After consideration of public comments received, we are finalizing § 441.450 with revision to the definition of individualized backup plan and addition of a definition of supports broker or consultant. We have also generally added “representative” throughout the regulations, as applicable.
We proposed that States must have in place, before electing the self-directed PAS option, personal care services through the State plan, or home and community-based services under a section 1915(c) waiver. We proposed that the State must have both traditional service delivery and the self-directed PAS service delivery option available in the event that an individual voluntarily disenrolls or is involuntarily disenrolled, from the self-directed PAS service delivery option. We also proposed that the State's assessment of an individual's needs must form the basis of the level of services for which the individual is eligible and that nothing in the self-directed PAS State plan option would be construed as affecting an individual's Medicaid eligibility, including that of an individual whose Medicaid eligibility is attained through receipt of section 1915(c) waiver services.
“Personal care and related services” as used in section 1915(j)(4)(A) of the Act are those services that are included in the State's definition of its optional personal care services benefit and not other State plan services such as home health. We further note section 1915(j)(2)(C) of the Act already requires that participation in the self-directed PAS State plan option is voluntary. Also, the regulation at § 441.456 permits participants to voluntarily disenroll from the self-directed PAS option. Finally, the regulation at § 441.458 allows States to involuntarily disenroll participants. In the event of a voluntary or involuntary disenrollment,
After consideration of the public comments received, we are finalizing § 441.452 without revision.

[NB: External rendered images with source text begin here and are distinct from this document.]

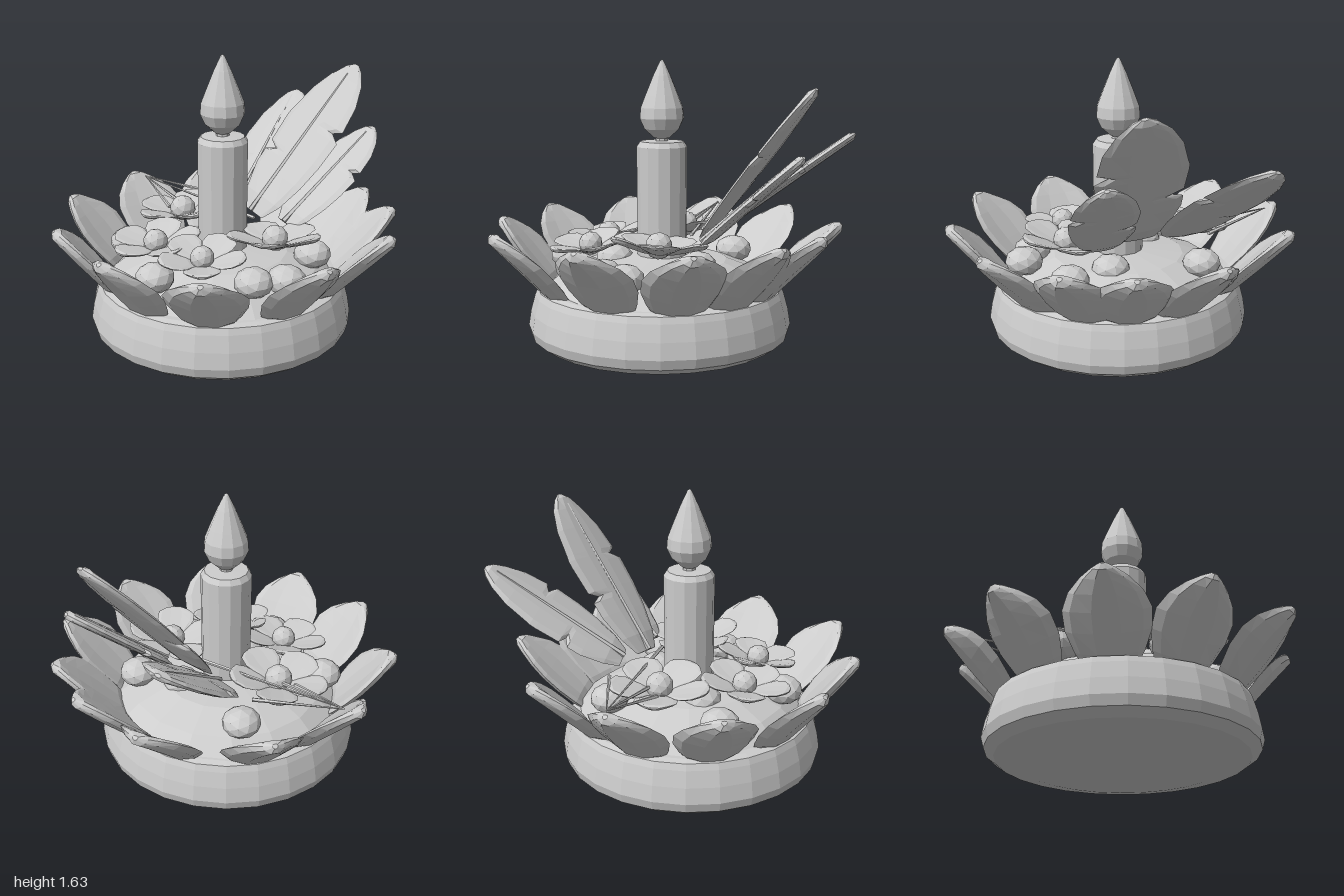
import * as THREE from 'three';

const V = (x, y, z) => new THREE.Vector3(x, y, z);

// Closed blade lofted along from -> to. rows: [t, rightHalfWidth, leftHalfWidth].
// The upper face points along side x direction; cup lifts the edges.
function bladeGeometry(from, to, side, rows, thick, cup = 0) {
  const N = 10;
  const axis = to.clone().sub(from);
  const d = axis.clone().normalize();
  const n = side.clone().cross(d).normalize();
  const s = n.clone().cross(d);
  const pos = [], index = [];
  rows.forEach(([t, wr, wl = wr], i) => {
    const end = i === 0 || i === rows.length - 1 ? 0.35 : 1;
    for (let k = 0; k < N; k++) {
      const a = (k / N) * Math.PI * 2;
      const c = Math.cos(a);
      const w = c < 0 ? wr : wl;
      const lift = Math.sin(a) * thick * end + cup * c * c * w;
      const p = from.clone().addScaledVector(axis, t).addScaledVector(s, c * w).addScaledVector(n, lift);
      pos.push(p.x, p.y, p.z);
      if (i < rows.length - 1) {
        const q = i * N + k, r = i * N + (k + 1) % N;
        index.push(q, r, q + N, r, r + N, q + N);
      }
    }
  });
  const last = (rows.length - 1) * N;
  for (let k = 1; k < N - 1; k++) {
    index.push(0, k + 1, k, last, last + k, last + k + 1);
  }
  const g = new THREE.BufferGeometry();
  g.setAttribute('position', new THREE.Float32BufferAttribute(pos, 3));
  g.setIndex(index);
  g.computeVertexNormals();
  return g;
}

export function createModel() {
  const model = new THREE.Group();
  const grey = new THREE.MeshStandardMaterial({ color: 0xcccccc, flatShading: true });
  grey.name = 'pale grey';

  const add = (name, geometry, parent = model) => {
    const m = new THREE.Mesh(geometry, grey);
    m.name = name;
    parent.add(m);
    return m;
  };
  const lathe = (pts, sides) => new THREE.LatheGeometry(pts.map(([r, y]) => new THREE.Vector2(r, y)), sides);
  const rod = (name, a, b, r0, r1) => {
    const m = add(name, new THREE.CylinderGeometry(r1, r0, a.distanceTo(b), 5));
    m.position.copy(a).lerp(b, 0.5);
    m.quaternion.setFromUnitVectors(V(0, 1, 0), b.clone().sub(a).normalize());
  };

  // Round bowl with a low mound inside
  add('bowl', lathe([[0, 0.005], [0.56, 0.01], [0.69, 0.035], [0.745, 0.075], [0.76, 0.13],
    [0.745, 0.22], [0.72, 0.31], [0.705, 0.345], [0.67, 0.355], [0, 0.36]], 26)).position.z = 0.05;
  add('mound', lathe([[0.66, 0.35], [0.56, 0.43], [0.38, 0.5], [0, 0.54]], 16)).position.z = 0.04;

  // Ring of cupped outer petals, given by their tips in plan
  const petalRows = [[0, 0.13], [0.15, 0.175], [0.35, 0.215], [0.55, 0.222], [0.72, 0.185],
    [0.86, 0.12], [0.95, 0.06], [1, 0.015]];
  const tips = [[0.98, 0.13], [0.73, 0.74], [0.2, 0.98], [-0.35, 0.94], [-0.82, 0.57], [-0.99, 0.01],
    [-0.84, -0.53], [-0.28, -0.95], [0.2, -0.95], [0.55, -0.81], [0.88, -0.45]];
  tips.forEach(([x, z]) => {
    const a = Math.atan2(z - 0.05, x);
    const from = V(Math.cos(a) * 0.62, 0.31, 0.05 + Math.sin(a) * 0.62);
    add('outerPetal', bladeGeometry(from, V(x, 0.715, z), V(-Math.sin(a), 0, Math.cos(a)), petalRows, 0.035, 0.22));
  });

  // Candle, wick and flame
  const candle = new THREE.Group();
  candle.name = 'candle';
  candle.position.z = 0.035;
  model.add(candle);
  add('candleBody', lathe([[0.142, 0.4], [0.145, 1.15], [0.125, 1.18], [0, 1.185]], 14), candle);
  add('wick', new THREE.CylinderGeometry(0.035, 0.04, 0.06, 8), candle).position.y = 1.19;
  add('flame', lathe([[0, 1.19], [0.045, 1.2], [0.1, 1.25], [0.127, 1.31], [0.122, 1.37],
    [0.095, 1.44], [0.05, 1.55], [0.012, 1.63], [0, 1.64]], 12), candle);

  // Three notched leaves standing at the back, each with a midrib
  const leafRows = [[0, 0.1], [0.1, 0.17], [0.25, 0.22, 0.23], [0.34, 0.235], [0.37, 0.24, 0.16], [0.4, 0.245, 0.235],
    [0.56, 0.25], [0.6, 0.17, 0.25], [0.63, 0.235, 0.24], [0.78, 0.205], [0.9, 0.14], [0.97, 0.07], [1, 0.02]];
  const leaves = [
    [V(-0.04, 0.66, -0.22), V(0.14, 1.49, -0.87), 1],
    [V(-0.23, 0.68, -0.28), V(-0.5, 1.21, -0.98), 0.88],
    [V(0.19, 0.64, -0.28), V(0.32, 1.15, -0.85), 0.75],
  ];
  leaves.forEach(([a, b, k]) => {
    const rows = leafRows.map(([t, r, l = r]) => [t, r * k, l * k]);
    add('backLeaf', bladeGeometry(a, b, V(1, 0, 0), rows, 0.026, 0));
    const n = V(1, 0, 0).cross(b.clone().sub(a)).normalize().multiplyScalar(0.022);
    rod('leafRib', a.clone().add(n), a.clone().lerp(b, 0.93).add(n), 0.016, 0.006);
  });

  // Five-petalled flowers with a round heart
  const bloomRows = [[0, 0.025], [0.25, 0.07], [0.55, 0.11], [0.78, 0.108], [0.93, 0.065], [1, 0.025]];
  const flowers = [
    // x, y, z, size, turn, tilt x, tilt z
    [-0.4, 0.61, 0.03, 1.05, 0.3, 0.05, 0.08],
    [0.34, 0.62, -0.07, 1, 0.9, -0.05, 0.1],
    [-0.12, 0.58, 0.42, 0.95, 0.25, 0.12, 0],
    [0.25, 0.59, 0.37, 0.9, 0.65, 0.1, -0.1],
  ];
  flowers.forEach(([x, y, z, size, turn, tx, tz]) => {
    const f = new THREE.Group();
    f.name = 'flower';
    f.position.set(x, y, z);
    f.rotation.set(tx, 0, tz);
    f.scale.setScalar(size);
    model.add(f);
    for (let i = 0; i < 5; i++) {
      const a = turn + (i / 5) * Math.PI * 2;
      const c = Math.cos(a), s = Math.sin(a);
      add('flowerPetal', bladeGeometry(V(c * 0.03, -0.02, s * 0.03), V(c * 0.27, 0.05, s * 0.27), V(-s, 0, c), bloomRows, 0.014, 0.15), f);
    }
    add('flowerHeart', new THREE.IcosahedronGeometry(0.075, 1), f).position.y = 0.025;
  });

  // Small buds filling the gaps between the flowers
  [[-0.44, 0.4], [0.56, 0.04], [0.1, 0.58], [0.38, -0.32], [-0.4, -0.28], [0.48, 0.2], [0.08, 0.3], [-0.2, 0.2], [0.12, -0.22]]
    .forEach(([x, z]) => {
      const bud = add('bud', new THREE.IcosahedronGeometry(0.11, 1));
      bud.position.set(x, 0.5, z);
      bud.scale.y = 0.75;
    });

  // Thin stems fanning out on the right side
  const root = V(-0.9, 0.7, -0.03);
  [V(0.05, 0.66, -0.16), V(-0.42, 0.64, 0.0), V(-0.45, 0.66, -0.25), V(-0.5, 0.62, 0.06)]
    .forEach((end) => rod('stem', root, end, 0.003, 0.012));

  return model;
}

We proposed that States have the option to disburse cash prospectively to participants self-directing their PAS, and further, that States must ensure compliance with all applicable Internal Revenue Service requirements; that participants, at their option, could use the financial management entity for some or all of the functions described in § 441.484(c); and that States must make a financial management entity available to participants if they demonstrated, after additional counseling, information, training, or assistance, that they could not effectively manage the cash option.